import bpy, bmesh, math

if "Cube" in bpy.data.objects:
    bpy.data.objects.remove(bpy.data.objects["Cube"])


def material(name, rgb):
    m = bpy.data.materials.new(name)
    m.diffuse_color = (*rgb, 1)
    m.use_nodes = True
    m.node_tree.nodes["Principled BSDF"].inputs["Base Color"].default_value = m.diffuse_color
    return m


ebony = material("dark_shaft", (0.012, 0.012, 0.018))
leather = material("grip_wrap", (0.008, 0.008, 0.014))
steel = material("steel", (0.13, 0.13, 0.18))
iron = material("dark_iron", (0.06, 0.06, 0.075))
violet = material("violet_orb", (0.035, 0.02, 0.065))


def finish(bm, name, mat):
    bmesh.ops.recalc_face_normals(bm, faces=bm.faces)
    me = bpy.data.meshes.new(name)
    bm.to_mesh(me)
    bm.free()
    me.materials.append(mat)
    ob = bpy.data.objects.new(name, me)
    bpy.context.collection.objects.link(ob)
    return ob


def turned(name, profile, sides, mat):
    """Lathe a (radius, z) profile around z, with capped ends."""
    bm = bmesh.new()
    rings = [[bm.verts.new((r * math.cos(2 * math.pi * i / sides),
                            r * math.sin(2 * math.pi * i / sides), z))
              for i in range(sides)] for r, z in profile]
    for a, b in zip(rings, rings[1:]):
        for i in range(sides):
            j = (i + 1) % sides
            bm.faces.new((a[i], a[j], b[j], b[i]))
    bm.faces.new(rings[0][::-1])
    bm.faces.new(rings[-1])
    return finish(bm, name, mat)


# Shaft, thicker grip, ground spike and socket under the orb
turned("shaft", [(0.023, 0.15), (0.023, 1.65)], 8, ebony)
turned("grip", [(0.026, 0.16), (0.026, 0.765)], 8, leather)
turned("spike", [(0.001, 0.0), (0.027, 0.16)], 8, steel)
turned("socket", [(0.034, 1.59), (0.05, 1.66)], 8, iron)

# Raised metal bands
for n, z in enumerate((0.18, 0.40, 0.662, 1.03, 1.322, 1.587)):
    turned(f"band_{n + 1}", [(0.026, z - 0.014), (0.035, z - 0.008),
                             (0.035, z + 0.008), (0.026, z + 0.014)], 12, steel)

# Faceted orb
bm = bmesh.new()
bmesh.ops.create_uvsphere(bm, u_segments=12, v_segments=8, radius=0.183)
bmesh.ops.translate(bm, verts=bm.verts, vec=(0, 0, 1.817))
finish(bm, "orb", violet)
★ ★ ★ ★ ★ ★ ★
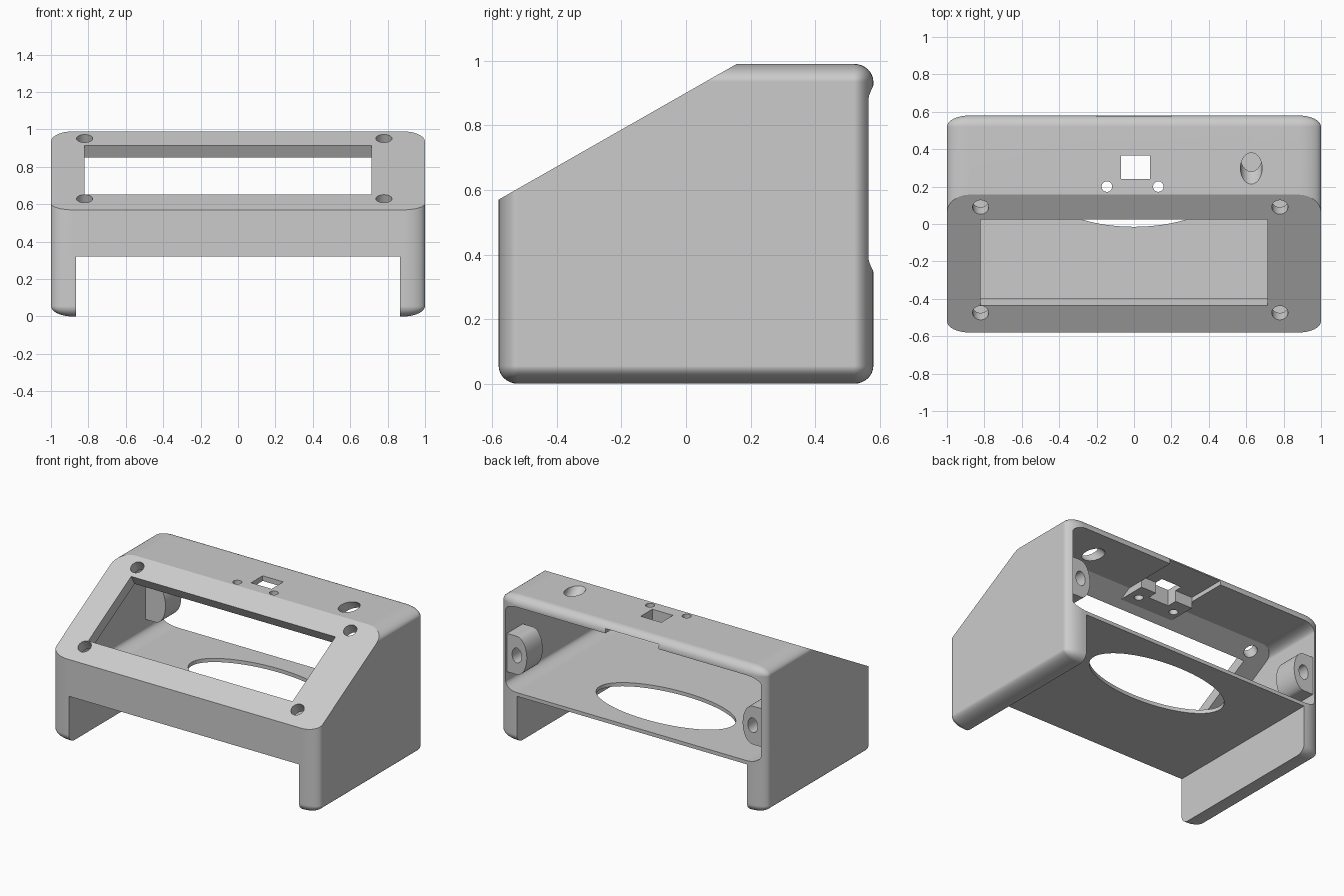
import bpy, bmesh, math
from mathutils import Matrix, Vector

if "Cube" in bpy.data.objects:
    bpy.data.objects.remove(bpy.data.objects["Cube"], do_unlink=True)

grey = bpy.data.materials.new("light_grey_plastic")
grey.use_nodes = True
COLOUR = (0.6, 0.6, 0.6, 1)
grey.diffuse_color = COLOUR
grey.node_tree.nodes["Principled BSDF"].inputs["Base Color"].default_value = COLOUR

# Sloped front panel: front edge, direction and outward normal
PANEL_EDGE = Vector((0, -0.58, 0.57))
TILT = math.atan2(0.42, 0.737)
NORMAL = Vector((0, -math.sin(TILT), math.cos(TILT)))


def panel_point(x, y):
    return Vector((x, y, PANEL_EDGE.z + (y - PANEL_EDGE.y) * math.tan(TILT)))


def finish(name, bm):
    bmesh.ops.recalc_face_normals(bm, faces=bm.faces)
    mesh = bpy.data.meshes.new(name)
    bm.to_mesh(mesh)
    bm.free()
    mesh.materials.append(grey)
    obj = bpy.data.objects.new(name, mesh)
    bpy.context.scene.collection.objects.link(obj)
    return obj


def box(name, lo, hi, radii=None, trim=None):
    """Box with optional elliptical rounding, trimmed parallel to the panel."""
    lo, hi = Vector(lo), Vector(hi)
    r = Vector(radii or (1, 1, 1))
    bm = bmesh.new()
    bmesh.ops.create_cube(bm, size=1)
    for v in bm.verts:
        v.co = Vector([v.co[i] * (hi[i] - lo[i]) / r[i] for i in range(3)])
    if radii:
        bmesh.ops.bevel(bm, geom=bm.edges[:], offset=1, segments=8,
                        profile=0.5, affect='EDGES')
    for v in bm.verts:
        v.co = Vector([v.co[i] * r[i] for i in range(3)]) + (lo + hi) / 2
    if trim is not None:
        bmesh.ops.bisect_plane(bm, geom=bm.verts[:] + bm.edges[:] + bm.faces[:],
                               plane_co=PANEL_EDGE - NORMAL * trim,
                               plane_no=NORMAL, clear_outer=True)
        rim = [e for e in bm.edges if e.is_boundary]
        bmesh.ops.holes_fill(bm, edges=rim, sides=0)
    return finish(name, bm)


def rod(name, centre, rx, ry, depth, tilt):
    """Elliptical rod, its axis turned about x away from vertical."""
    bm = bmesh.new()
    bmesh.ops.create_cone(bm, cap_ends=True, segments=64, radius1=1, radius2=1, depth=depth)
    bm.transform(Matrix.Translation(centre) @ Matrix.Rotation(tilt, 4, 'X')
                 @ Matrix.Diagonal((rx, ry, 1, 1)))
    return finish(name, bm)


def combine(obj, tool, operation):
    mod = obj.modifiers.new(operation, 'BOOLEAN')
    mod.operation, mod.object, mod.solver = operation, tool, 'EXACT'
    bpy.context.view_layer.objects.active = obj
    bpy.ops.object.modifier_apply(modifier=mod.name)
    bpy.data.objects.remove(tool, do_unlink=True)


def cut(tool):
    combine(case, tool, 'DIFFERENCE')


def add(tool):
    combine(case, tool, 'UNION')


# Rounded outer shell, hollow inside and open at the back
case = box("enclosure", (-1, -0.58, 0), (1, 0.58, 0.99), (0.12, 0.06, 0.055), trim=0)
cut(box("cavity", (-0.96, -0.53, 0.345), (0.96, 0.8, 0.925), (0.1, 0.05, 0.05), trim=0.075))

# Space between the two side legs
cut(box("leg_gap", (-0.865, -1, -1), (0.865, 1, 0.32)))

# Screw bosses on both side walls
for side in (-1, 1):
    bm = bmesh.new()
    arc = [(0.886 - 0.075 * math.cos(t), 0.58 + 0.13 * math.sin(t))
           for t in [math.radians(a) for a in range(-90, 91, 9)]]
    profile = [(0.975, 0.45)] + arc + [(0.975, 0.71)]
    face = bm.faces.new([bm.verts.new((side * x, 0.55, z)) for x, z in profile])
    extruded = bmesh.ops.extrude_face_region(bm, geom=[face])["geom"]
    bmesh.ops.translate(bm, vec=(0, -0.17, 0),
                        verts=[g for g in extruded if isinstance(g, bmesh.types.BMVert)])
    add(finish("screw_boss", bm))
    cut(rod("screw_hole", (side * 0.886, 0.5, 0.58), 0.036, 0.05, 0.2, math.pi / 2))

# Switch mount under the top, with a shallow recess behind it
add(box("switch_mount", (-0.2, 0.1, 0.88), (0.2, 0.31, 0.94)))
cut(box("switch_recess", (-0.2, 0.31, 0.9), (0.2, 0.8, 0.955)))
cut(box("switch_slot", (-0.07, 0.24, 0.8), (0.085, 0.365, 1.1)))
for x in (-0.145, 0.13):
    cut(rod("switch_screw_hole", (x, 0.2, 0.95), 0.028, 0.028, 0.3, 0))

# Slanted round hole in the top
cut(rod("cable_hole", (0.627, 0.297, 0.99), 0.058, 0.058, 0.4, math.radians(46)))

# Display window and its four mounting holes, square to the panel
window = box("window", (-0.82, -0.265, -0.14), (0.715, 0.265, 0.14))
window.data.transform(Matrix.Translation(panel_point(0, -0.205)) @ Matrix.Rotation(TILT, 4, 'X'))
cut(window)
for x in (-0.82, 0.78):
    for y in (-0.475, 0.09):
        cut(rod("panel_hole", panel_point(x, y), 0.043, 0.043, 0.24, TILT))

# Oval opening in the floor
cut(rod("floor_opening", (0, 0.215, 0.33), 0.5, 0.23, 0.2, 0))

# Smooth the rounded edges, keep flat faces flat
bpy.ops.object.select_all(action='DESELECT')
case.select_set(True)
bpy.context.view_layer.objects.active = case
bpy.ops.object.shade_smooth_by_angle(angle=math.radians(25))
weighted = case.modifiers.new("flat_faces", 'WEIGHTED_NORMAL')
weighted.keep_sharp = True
★ ★ ★ ★ ★ ★ ★
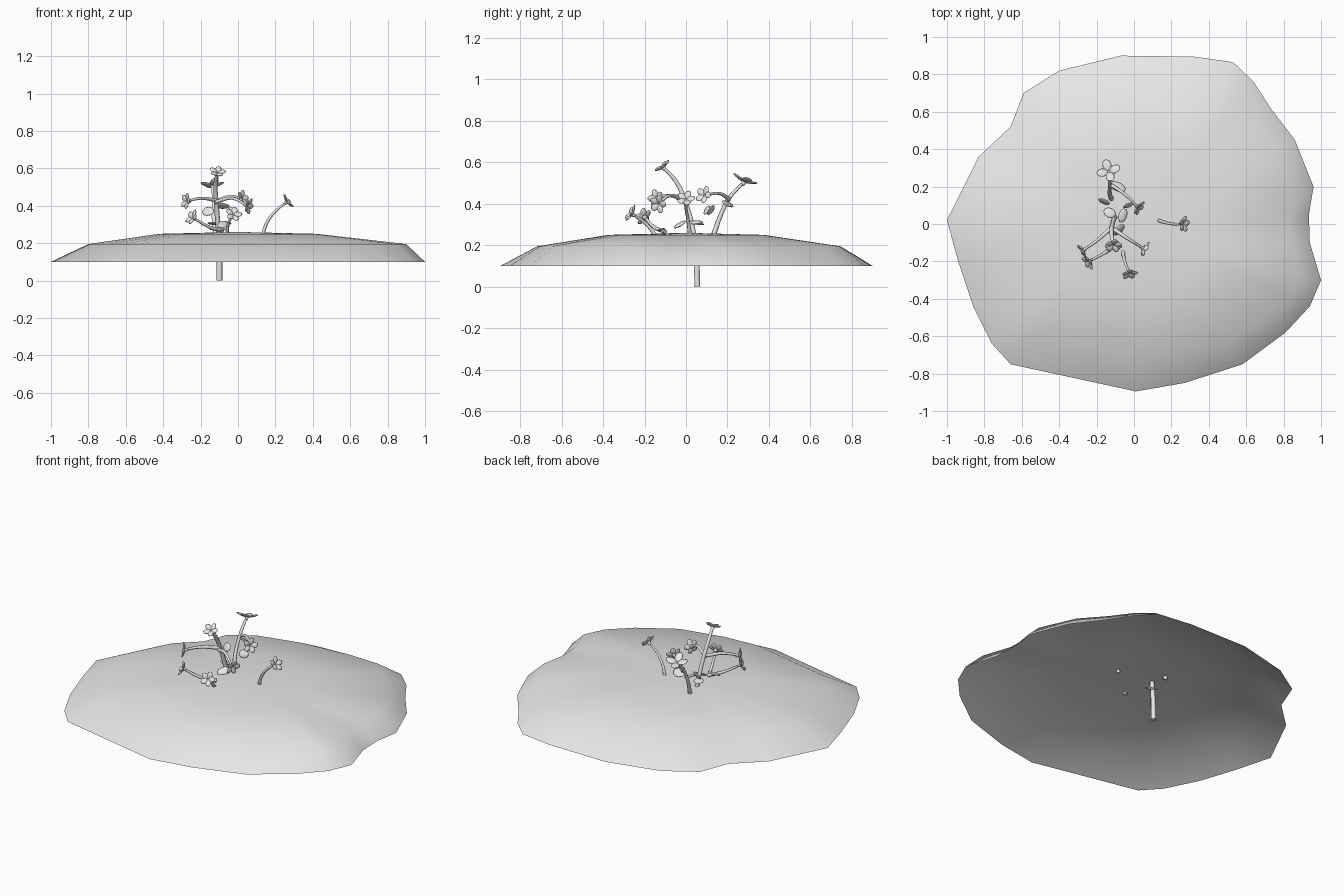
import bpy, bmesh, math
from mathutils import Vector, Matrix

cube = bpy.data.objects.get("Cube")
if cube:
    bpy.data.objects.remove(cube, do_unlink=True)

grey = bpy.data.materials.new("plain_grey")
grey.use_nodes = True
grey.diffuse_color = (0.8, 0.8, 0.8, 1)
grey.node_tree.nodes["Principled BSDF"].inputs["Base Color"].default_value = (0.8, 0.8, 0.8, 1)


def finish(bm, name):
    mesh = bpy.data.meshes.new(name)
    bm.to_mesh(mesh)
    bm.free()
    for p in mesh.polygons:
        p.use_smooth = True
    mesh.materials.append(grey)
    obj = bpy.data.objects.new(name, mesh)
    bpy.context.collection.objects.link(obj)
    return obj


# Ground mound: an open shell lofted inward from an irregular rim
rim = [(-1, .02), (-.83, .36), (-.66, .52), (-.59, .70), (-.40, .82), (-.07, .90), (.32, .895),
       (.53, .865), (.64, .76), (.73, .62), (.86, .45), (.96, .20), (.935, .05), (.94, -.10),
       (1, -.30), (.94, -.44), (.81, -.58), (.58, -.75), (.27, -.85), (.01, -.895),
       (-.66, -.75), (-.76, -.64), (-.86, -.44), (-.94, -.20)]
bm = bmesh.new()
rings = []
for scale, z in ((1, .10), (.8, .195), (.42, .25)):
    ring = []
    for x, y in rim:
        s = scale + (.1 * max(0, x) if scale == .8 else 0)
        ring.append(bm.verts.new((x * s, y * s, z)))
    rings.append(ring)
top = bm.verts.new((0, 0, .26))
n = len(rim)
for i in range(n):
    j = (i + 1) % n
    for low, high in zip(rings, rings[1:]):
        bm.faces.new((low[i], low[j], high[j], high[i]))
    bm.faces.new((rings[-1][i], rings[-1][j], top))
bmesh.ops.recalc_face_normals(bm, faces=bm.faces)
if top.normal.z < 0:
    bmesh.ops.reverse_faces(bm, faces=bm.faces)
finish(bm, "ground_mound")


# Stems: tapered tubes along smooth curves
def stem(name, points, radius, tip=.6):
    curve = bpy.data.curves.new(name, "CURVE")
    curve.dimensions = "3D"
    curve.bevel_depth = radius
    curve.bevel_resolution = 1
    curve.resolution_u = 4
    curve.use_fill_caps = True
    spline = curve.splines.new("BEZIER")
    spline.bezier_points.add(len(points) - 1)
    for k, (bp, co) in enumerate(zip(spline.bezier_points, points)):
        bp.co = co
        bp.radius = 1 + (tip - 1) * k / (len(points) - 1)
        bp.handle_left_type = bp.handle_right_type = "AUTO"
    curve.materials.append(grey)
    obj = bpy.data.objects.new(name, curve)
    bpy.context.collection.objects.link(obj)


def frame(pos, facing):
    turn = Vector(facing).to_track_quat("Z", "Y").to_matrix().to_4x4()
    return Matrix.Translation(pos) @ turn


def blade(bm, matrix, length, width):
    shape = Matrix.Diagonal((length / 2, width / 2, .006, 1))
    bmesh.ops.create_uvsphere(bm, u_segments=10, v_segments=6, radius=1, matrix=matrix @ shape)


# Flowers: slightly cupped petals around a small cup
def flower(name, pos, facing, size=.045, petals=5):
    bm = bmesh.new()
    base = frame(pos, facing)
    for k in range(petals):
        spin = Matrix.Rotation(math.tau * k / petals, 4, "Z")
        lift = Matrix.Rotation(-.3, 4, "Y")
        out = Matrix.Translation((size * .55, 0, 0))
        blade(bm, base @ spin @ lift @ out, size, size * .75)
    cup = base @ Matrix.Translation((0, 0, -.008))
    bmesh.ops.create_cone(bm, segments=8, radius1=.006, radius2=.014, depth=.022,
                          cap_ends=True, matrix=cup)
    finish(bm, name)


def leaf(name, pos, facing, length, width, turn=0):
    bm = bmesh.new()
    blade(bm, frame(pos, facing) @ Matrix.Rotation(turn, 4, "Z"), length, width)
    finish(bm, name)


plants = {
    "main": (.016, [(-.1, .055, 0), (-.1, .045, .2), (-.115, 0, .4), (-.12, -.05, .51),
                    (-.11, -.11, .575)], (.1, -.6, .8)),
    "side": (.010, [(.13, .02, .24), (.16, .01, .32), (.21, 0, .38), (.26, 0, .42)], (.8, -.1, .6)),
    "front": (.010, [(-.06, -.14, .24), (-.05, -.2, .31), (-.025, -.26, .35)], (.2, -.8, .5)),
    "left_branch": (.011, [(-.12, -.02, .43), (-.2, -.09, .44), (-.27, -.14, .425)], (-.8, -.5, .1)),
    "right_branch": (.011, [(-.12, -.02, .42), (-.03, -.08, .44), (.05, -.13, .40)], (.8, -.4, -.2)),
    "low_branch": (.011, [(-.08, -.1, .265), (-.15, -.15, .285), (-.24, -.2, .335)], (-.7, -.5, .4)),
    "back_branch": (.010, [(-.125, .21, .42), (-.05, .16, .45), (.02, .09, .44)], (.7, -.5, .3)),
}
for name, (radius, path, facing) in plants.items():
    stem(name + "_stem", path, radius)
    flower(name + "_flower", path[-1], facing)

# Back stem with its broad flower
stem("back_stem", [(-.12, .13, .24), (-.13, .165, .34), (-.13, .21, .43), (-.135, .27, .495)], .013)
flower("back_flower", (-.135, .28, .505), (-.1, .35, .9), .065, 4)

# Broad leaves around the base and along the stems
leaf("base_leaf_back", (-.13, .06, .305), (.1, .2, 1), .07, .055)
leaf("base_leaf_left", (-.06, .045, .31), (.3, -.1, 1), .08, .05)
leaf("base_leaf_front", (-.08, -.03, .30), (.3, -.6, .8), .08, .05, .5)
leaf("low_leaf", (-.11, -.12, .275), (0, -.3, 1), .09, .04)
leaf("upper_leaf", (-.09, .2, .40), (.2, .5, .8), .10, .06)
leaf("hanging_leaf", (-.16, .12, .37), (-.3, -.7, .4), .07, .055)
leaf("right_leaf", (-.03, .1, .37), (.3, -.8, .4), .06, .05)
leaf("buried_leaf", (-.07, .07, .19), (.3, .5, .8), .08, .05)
★ ★ ★ ★ ★ ★ ★
## What is being asked
Only a number is wanted here: the count of lines in the data that include the word "leather".

## Response box
2